| TASK OBJECTIVE |
The required output is all lines below that contain the word "skins".

| RECORDED INFORMATION |
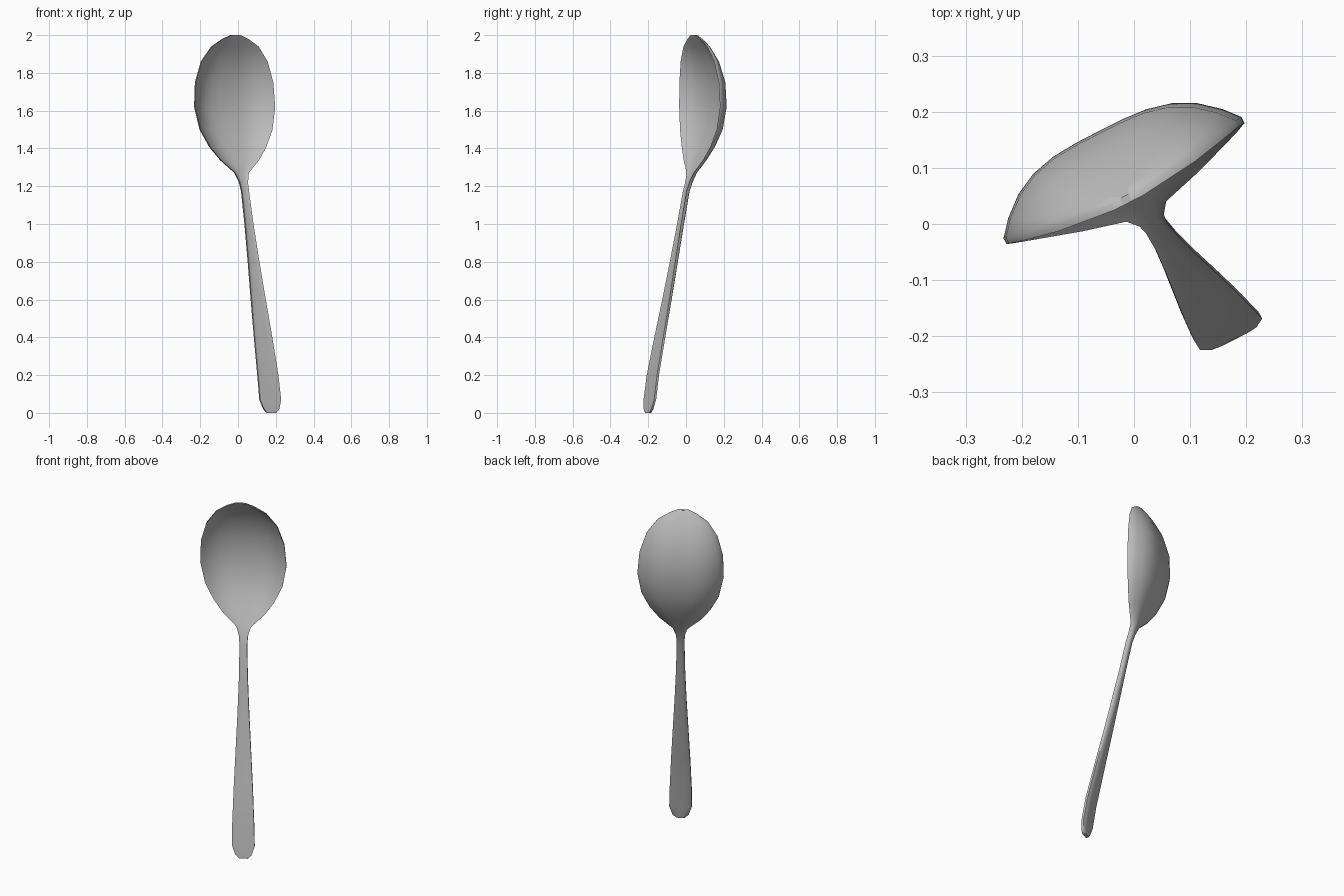
import bpy
import bmesh
import math
from mathutils import Vector

cube = bpy.data.objects.get("Cube")
if cube:
    bpy.data.objects.remove(cube, do_unlink=True)

# Brushed grey metal
steel = bpy.data.materials.new("grey_metal")
steel.use_nodes = True
GREY = (0.5, 0.5, 0.5, 1)
steel.diffuse_color = GREY
steel.node_tree.nodes["Principled BSDF"].inputs["Base Color"].default_value = GREY

# Stations from handle end to bowl tip: height, half width, front depth, back depth
STATIONS = [
    (0.00, 0.025, -0.265, -0.247), (0.02, 0.045, -0.263, -0.243),
    (0.07, 0.062, -0.254, -0.233), (0.20, 0.060, -0.234, -0.213),
    (0.40, 0.052, -0.190, -0.168), (0.60, 0.042, -0.145, -0.122),
    (0.80, 0.032, -0.102, -0.078), (1.00, 0.024, -0.060, -0.036),
    (1.17, 0.021, -0.025, 0.000), (1.22, 0.024, -0.009, 0.018),
    (1.27, 0.040, 0.010, 0.040), (1.34, 0.115, 0.030, 0.080),
    (1.41, 0.168, 0.047, 0.118), (1.50, 0.214, 0.062, 0.155),
    (1.62, 0.238, 0.071, 0.176), (1.75, 0.230, 0.070, 0.172),
    (1.86, 0.196, 0.062, 0.140), (1.94, 0.138, 0.050, 0.098),
    (1.98, 0.075, 0.043, 0.068), (2.00, 0.028, 0.038, 0.052),
]
HALF = [0.2, 0.39, 0.58, 0.75, 0.9, 1.0]
COLUMNS = [-t for t in reversed(HALF)] + [0] + HALF
THICK, EDGE, POWER = 0.02, 0.012, 3.4

# The spoon is turned about the vertical and leans a little sideways
TURN = math.radians(27)
ACROSS = Vector((math.cos(TURN), math.sin(TURN), 0))
BACK = Vector((-math.sin(TURN), math.cos(TURN), 0))


def place(z, side, depth):
    lean = 0.067 - 0.0295 * z
    return ACROSS * (side + lean) + BACK * depth + Vector((0, 0, z))


# Front and back skins, joined by the rim
bm = bmesh.new()
front, back = [], []
for z, width, rim, deep in STATIONS:
    thick = min(THICK, deep - rim)
    f_row, b_row = [], []
    for t in COLUMNS:
        bulge = 1 - abs(t) ** POWER
        f_depth = rim + (deep - thick - rim) * bulge
        b_depth = rim + EDGE + (deep - rim - EDGE) * bulge
        f_row.append(bm.verts.new(place(z, t * width, f_depth)))
        b_row.append(bm.verts.new(place(z, t * width, b_depth)))
    front.append(f_row)
    back.append(b_row)

last = len(COLUMNS) - 1
for i in range(len(STATIONS) - 1):
    for j in range(last):
        for g in (front, back):
            bm.faces.new((g[i][j], g[i][j + 1], g[i + 1][j + 1], g[i + 1][j]))
    for j in (0, last):
        bm.faces.new((front[i][j], front[i + 1][j], back[i + 1][j], back[i][j]))
for i in (0, -1):
    for j in range(last):
        bm.faces.new((front[i][j], front[i][j + 1], back[i][j + 1], back[i][j]))
bmesh.ops.recalc_face_normals(bm, faces=bm.faces)

mesh = bpy.data.meshes.new("spoon")
bm.to_mesh(mesh)
bm.free()
mesh.materials.append(steel)
spoon = bpy.data.objects.new("spoon", mesh)
bpy.context.collection.objects.link(spoon)

# Smooth skins with a crisp rim
bpy.ops.object.select_all(action="DESELECT")
spoon.select_set(True)
bpy.context.view_layer.objects.active = spoon
bpy.ops.object.shade_smooth_by_angle(angle=math.radians(50))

| WRITTEN SOLUTION |
# Front and back skins, joined by the rim
# Smooth skins with a crisp rim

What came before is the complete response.